(STUDY MATERIAL begins)

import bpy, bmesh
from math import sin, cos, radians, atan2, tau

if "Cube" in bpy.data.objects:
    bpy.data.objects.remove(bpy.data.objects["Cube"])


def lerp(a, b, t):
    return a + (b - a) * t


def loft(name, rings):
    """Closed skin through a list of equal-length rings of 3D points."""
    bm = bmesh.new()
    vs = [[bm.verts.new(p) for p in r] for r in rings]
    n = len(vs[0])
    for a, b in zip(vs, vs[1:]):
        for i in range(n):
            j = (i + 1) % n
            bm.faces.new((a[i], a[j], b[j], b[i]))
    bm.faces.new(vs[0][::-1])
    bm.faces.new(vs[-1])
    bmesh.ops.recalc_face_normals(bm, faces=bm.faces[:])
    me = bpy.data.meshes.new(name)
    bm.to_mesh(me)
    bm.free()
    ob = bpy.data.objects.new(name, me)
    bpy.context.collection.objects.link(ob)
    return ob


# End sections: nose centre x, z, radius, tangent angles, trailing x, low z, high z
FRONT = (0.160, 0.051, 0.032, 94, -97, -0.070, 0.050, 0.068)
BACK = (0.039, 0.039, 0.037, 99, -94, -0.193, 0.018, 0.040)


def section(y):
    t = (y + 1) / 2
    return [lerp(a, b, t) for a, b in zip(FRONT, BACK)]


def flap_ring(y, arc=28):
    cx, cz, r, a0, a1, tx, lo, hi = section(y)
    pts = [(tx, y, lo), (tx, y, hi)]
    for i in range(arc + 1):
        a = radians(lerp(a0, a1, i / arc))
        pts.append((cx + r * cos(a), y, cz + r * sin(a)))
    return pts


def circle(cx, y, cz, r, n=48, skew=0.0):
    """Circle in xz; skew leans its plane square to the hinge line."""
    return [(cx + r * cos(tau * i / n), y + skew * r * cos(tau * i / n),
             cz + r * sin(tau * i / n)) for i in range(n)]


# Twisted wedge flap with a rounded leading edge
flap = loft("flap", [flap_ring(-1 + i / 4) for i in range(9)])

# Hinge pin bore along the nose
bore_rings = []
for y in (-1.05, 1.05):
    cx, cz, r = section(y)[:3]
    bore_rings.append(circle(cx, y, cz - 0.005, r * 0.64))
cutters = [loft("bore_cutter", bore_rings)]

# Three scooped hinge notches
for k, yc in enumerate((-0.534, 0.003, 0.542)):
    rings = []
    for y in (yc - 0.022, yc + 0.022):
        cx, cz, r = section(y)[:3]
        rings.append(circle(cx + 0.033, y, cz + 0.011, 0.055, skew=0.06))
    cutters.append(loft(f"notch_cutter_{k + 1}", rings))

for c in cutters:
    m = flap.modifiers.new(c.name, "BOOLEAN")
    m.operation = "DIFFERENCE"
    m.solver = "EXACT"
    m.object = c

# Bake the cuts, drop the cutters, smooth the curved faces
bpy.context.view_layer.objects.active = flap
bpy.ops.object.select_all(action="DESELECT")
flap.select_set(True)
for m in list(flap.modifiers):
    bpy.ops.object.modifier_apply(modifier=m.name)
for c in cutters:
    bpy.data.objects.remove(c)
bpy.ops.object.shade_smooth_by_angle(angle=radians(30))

(STUDY MATERIAL ends)

Every line in the records above that has "objects" counts once. Give the total and nothing else.

### SOLUTION
6